» Brief: Work out the number of lines below containing the word "return" and give nothing besides it.

● ● ● ●

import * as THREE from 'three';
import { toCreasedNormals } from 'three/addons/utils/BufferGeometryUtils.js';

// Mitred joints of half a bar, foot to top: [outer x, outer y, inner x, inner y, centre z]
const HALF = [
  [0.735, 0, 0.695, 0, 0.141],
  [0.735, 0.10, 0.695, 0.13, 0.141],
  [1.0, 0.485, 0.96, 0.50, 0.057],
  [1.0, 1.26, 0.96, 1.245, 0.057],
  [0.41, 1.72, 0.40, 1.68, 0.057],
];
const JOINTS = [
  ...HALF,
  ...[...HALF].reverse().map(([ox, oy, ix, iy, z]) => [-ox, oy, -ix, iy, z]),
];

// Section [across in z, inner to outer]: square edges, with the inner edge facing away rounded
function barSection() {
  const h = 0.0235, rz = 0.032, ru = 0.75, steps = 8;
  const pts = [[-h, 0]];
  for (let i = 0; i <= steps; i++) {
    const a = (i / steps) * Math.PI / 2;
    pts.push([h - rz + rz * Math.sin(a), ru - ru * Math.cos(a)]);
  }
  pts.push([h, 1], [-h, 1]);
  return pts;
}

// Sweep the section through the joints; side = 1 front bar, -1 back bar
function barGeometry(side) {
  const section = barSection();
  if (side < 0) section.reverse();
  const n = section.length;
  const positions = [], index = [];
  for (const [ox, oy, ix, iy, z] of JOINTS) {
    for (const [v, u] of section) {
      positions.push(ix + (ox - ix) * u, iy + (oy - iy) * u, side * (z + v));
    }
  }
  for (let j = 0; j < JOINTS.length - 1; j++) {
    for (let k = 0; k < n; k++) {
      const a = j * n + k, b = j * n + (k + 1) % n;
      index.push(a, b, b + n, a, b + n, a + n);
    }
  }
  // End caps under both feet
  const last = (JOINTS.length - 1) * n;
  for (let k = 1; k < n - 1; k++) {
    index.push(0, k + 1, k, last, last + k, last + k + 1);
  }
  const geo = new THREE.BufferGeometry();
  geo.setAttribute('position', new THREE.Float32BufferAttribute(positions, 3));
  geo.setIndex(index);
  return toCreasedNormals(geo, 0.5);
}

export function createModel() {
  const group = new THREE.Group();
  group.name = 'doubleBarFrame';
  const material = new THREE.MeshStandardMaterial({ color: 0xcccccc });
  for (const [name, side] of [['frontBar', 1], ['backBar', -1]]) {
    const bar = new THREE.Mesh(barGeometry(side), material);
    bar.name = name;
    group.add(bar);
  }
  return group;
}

● ● ● ●

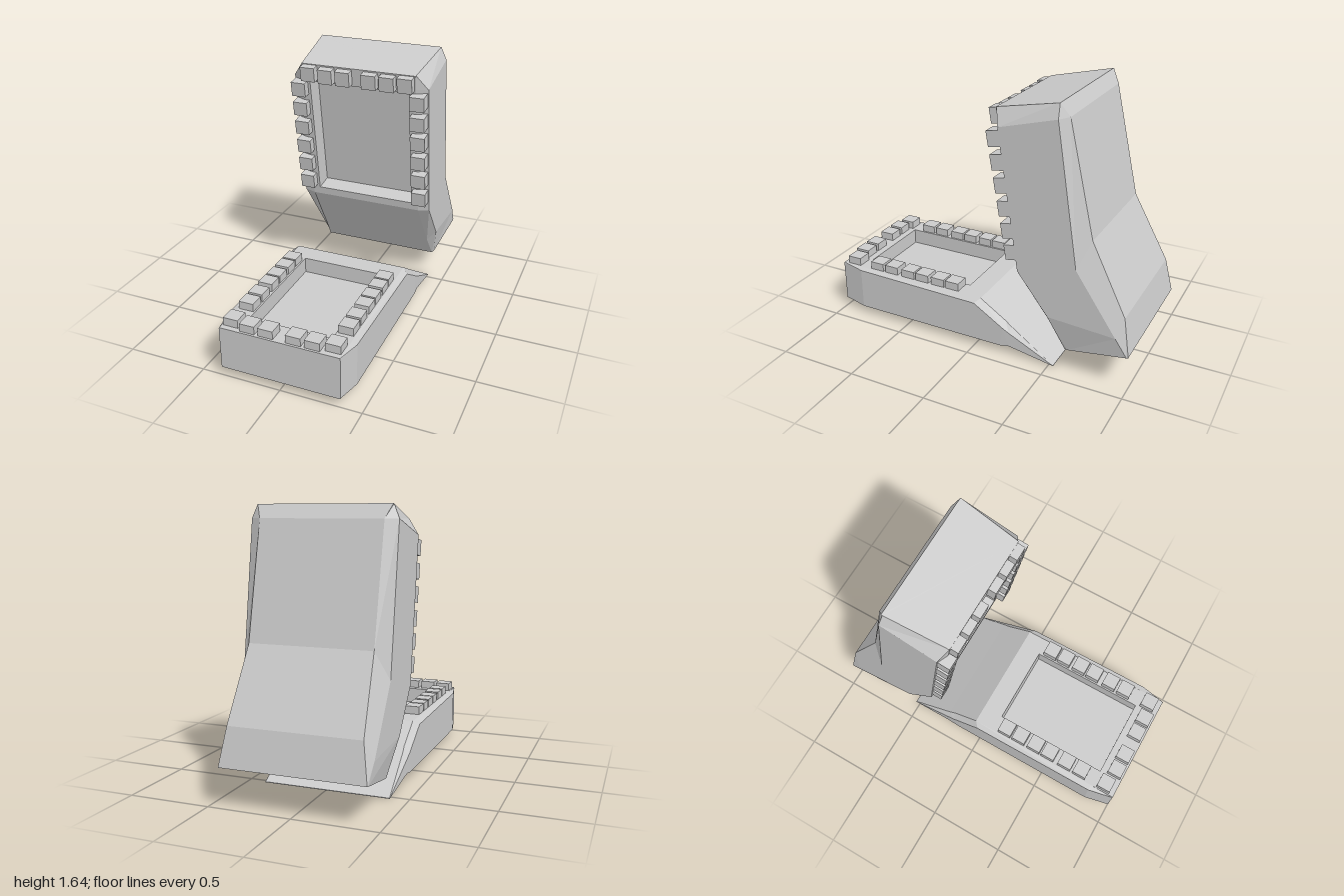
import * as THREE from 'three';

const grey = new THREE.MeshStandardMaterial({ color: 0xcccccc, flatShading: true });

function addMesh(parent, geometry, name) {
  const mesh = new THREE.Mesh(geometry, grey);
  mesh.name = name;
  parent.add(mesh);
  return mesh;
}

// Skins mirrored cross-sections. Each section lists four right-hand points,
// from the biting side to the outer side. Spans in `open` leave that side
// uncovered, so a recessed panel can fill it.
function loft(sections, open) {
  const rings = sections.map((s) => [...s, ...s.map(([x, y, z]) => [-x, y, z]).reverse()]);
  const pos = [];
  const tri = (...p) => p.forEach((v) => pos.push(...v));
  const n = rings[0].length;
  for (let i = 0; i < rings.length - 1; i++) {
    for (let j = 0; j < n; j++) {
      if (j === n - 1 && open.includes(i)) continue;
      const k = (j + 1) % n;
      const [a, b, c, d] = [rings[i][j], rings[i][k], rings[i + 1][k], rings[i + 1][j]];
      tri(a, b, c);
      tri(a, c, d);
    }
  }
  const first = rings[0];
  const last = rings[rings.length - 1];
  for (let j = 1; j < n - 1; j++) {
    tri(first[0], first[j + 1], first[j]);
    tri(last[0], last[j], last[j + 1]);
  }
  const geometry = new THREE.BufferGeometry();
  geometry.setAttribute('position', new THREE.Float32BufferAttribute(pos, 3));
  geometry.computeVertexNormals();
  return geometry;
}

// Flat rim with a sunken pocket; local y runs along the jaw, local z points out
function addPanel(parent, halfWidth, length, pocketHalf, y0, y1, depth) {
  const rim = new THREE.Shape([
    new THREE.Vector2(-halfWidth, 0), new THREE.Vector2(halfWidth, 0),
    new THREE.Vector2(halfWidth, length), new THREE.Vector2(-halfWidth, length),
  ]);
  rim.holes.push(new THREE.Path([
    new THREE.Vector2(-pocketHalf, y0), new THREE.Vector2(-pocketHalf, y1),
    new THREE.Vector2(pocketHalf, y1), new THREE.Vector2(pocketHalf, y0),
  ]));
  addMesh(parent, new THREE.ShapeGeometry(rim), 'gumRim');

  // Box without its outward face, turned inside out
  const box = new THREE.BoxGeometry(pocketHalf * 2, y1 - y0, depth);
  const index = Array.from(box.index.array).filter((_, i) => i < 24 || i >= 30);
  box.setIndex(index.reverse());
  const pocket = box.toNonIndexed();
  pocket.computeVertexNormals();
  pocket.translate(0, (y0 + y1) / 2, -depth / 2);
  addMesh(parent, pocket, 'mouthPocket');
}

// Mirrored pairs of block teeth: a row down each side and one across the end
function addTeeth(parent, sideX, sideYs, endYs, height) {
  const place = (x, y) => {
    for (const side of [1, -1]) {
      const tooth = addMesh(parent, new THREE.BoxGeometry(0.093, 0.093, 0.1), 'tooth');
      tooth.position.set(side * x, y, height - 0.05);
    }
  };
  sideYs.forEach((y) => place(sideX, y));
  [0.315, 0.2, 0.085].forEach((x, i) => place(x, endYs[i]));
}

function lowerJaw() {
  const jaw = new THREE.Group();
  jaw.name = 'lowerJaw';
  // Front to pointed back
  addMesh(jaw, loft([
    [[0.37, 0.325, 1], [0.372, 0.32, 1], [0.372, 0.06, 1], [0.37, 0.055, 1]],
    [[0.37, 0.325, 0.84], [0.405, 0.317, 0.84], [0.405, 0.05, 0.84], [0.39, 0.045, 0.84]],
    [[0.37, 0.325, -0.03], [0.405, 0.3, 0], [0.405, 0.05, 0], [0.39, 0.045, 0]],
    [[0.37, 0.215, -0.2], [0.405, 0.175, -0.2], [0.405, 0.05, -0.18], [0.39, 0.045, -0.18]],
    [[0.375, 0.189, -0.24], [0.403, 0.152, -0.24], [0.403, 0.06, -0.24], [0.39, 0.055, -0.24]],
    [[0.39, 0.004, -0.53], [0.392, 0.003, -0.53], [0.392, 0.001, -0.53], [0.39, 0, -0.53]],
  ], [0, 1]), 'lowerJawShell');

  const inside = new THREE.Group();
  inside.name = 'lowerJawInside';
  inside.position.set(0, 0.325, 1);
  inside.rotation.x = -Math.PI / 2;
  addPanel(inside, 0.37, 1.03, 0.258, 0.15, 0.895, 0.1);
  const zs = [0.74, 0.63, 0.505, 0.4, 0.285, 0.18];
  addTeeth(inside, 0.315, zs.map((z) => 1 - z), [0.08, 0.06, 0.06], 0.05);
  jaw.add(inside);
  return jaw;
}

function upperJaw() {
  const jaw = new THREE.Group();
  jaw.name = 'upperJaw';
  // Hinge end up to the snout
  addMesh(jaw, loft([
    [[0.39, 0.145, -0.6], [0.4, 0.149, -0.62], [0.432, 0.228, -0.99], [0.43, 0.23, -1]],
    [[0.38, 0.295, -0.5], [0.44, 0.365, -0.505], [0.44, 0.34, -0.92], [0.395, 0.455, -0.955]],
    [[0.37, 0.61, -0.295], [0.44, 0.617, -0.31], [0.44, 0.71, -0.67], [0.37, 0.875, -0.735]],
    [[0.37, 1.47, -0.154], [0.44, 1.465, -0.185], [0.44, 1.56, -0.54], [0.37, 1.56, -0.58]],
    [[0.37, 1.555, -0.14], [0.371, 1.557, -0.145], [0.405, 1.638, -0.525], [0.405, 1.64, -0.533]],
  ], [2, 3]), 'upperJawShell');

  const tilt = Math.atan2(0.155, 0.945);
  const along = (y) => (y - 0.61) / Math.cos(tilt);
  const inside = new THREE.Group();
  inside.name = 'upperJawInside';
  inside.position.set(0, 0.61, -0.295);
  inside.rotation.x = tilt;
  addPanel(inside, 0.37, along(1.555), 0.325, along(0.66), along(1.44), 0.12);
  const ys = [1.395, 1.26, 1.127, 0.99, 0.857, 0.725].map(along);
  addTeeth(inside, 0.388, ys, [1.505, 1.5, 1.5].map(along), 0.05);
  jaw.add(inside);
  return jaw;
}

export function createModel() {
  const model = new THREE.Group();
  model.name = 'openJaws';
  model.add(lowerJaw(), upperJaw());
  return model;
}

● ● ● ●

» Written solution: 8